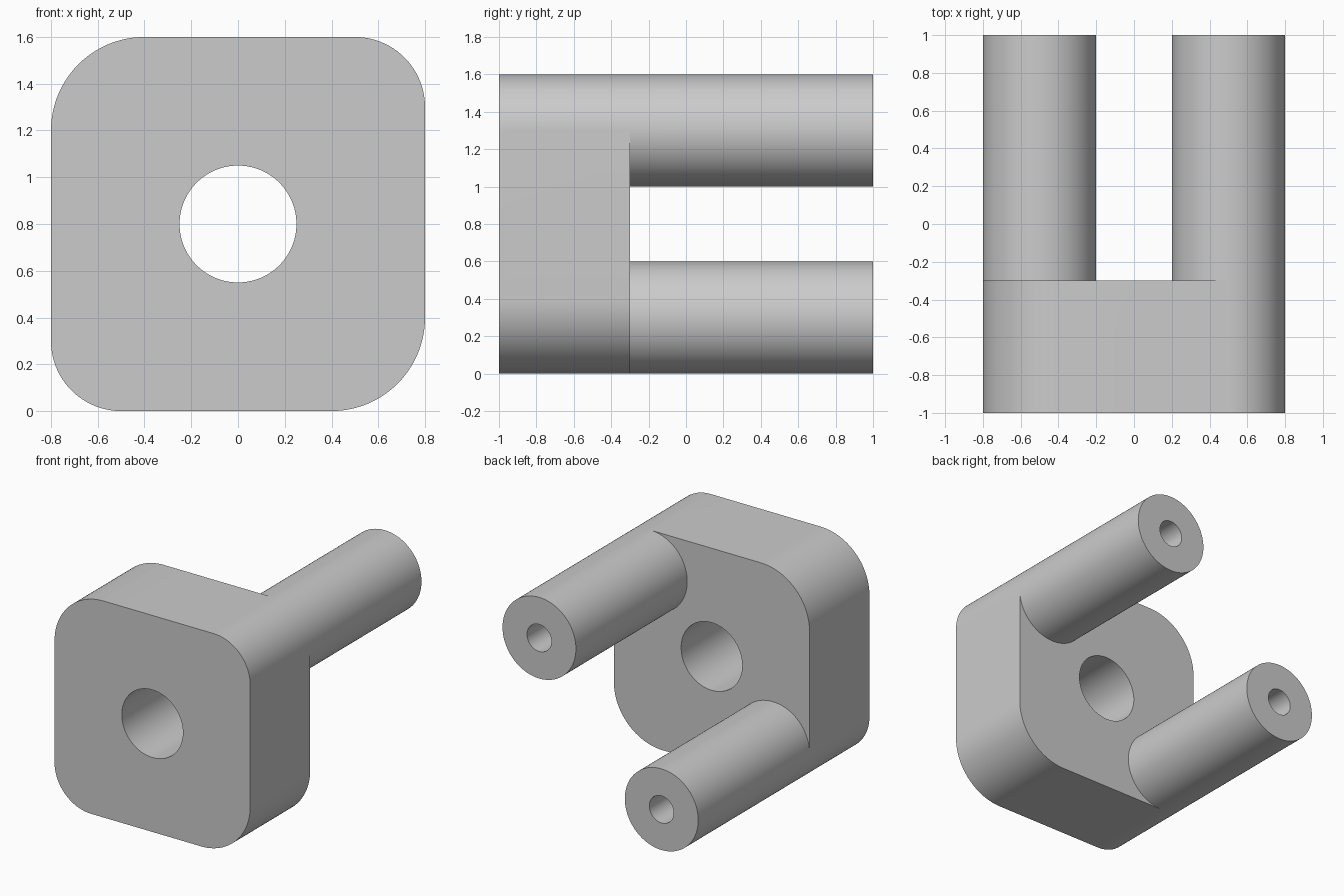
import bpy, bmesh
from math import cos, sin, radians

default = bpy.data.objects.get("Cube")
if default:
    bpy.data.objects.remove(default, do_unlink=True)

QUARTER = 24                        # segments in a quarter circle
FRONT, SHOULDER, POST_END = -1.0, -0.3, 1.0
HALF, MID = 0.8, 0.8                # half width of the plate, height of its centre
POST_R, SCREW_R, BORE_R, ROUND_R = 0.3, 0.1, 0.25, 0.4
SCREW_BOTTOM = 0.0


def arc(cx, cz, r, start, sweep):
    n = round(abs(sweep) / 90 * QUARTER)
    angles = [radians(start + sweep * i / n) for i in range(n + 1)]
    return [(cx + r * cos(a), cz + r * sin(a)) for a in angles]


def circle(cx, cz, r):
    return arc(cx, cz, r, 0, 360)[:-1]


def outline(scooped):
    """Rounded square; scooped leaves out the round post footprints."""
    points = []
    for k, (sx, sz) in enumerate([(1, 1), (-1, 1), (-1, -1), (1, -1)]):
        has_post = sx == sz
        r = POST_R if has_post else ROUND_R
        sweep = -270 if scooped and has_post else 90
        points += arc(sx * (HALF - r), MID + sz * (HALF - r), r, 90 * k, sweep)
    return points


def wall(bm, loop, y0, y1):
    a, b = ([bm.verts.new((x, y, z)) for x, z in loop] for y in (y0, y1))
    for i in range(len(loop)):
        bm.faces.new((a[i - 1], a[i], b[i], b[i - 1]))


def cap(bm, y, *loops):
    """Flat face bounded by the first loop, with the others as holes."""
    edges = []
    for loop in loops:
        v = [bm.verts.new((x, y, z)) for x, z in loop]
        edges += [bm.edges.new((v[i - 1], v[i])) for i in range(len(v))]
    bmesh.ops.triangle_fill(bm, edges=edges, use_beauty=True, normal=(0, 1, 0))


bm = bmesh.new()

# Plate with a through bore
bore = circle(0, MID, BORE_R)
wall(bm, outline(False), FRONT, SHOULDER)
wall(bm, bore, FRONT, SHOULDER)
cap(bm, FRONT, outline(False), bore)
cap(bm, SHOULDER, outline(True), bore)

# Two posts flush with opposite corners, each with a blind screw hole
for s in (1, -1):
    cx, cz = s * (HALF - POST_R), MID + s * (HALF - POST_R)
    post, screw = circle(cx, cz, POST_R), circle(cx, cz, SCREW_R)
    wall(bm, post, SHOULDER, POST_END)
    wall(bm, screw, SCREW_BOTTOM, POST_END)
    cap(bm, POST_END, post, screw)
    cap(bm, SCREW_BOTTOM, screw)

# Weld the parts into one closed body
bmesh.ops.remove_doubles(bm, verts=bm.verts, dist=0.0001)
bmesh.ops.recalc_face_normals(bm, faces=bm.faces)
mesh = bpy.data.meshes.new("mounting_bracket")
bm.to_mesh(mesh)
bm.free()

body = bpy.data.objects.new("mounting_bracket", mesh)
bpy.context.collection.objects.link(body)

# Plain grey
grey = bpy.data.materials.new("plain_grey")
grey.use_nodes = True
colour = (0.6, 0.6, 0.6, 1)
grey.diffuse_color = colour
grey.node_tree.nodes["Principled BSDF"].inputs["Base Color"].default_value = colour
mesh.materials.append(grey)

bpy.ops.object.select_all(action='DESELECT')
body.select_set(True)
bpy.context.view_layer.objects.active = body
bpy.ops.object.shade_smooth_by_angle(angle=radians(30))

* Exercise requirements
Please repeat everything in the data above except the pictures, exactly as it reads.

* Result for this exercise
import bpy, bmesh
from math import cos, sin, radians

default = bpy.data.objects.get("Cube")
if default:
    bpy.data.objects.remove(default, do_unlink=True)

QUARTER = 24                        # segments in a quarter circle
FRONT, SHOULDER, POST_END = -1.0, -0.3, 1.0
HALF, MID = 0.8, 0.8                # half width of the plate, height of its centre
POST_R, SCREW_R, BORE_R, ROUND_R = 0.3, 0.1, 0.25, 0.4
SCREW_BOTTOM = 0.0


def arc(cx, cz, r, start, sweep):
    n = round(abs(sweep) / 90 * QUARTER)
    angles = [radians(start + sweep * i / n) for i in range(n + 1)]
    return [(cx + r * cos(a), cz + r * sin(a)) for a in angles]


def circle(cx, cz, r):
    return arc(cx, cz, r, 0, 360)[:-1]


def outline(scooped):
    """Rounded square; scooped leaves out the round post footprints."""
    points = []
    for k, (sx, sz) in enumerate([(1, 1), (-1, 1), (-1, -1), (1, -1)]):
        has_post = sx == sz
        r = POST_R if has_post else ROUND_R
        sweep = -270 if scooped and has_post else 90
        points += arc(sx * (HALF - r), MID + sz * (HALF - r), r, 90 * k, sweep)
    return points


def wall(bm, loop, y0, y1):
    a, b = ([bm.verts.new((x, y, z)) for x, z in loop] for y in (y0, y1))
    for i in range(len(loop)):
        bm.faces.new((a[i - 1], a[i], b[i], b[i - 1]))


def cap(bm, y, *loops):
    """Flat face bounded by the first loop, with the others as holes."""
    edges = []
    for loop in loops:
        v = [bm.verts.new((x, y, z)) for x, z in loop]
        edges += [bm.edges.new((v[i - 1], v[i])) for i in range(len(v))]
    bmesh.ops.triangle_fill(bm, edges=edges, use_beauty=True, normal=(0, 1, 0))


bm = bmesh.new()

# Plate with a through bore
bore = circle(0, MID, BORE_R)
wall(bm, outline(False), FRONT, SHOULDER)
wall(bm, bore, FRONT, SHOULDER)
cap(bm, FRONT, outline(False), bore)
cap(bm, SHOULDER, outline(True), bore)

# Two posts flush with opposite corners, each with a blind screw hole
for s in (1, -1):
    cx, cz = s * (HALF - POST_R), MID + s * (HALF - POST_R)
    post, screw = circle(cx, cz, POST_R), circle(cx, cz, SCREW_R)
    wall(bm, post, SHOULDER, POST_END)
    wall(bm, screw, SCREW_BOTTOM, POST_END)
    cap(bm, POST_END, post, screw)
    cap(bm, SCREW_BOTTOM, screw)

# Weld the parts into one closed body
bmesh.ops.remove_doubles(bm, verts=bm.verts, dist=0.0001)
bmesh.ops.recalc_face_normals(bm, faces=bm.faces)
mesh = bpy.data.meshes.new("mounting_bracket")
bm.to_mesh(mesh)
bm.free()

body = bpy.data.objects.new("mounting_bracket", mesh)
bpy.context.collection.objects.link(body)

# Plain grey
grey = bpy.data.materials.new("plain_grey")
grey.use_nodes = True
colour = (0.6, 0.6, 0.6, 1)
grey.diffuse_color = colour
grey.node_tree.nodes["Principled BSDF"].inputs["Base Color"].default_value = colour
mesh.materials.append(grey)

bpy.ops.object.select_all(action='DESELECT')
body.select_set(True)
bpy.context.view_layer.objects.active = body
bpy.ops.object.shade_smooth_by_angle(angle=radians(30))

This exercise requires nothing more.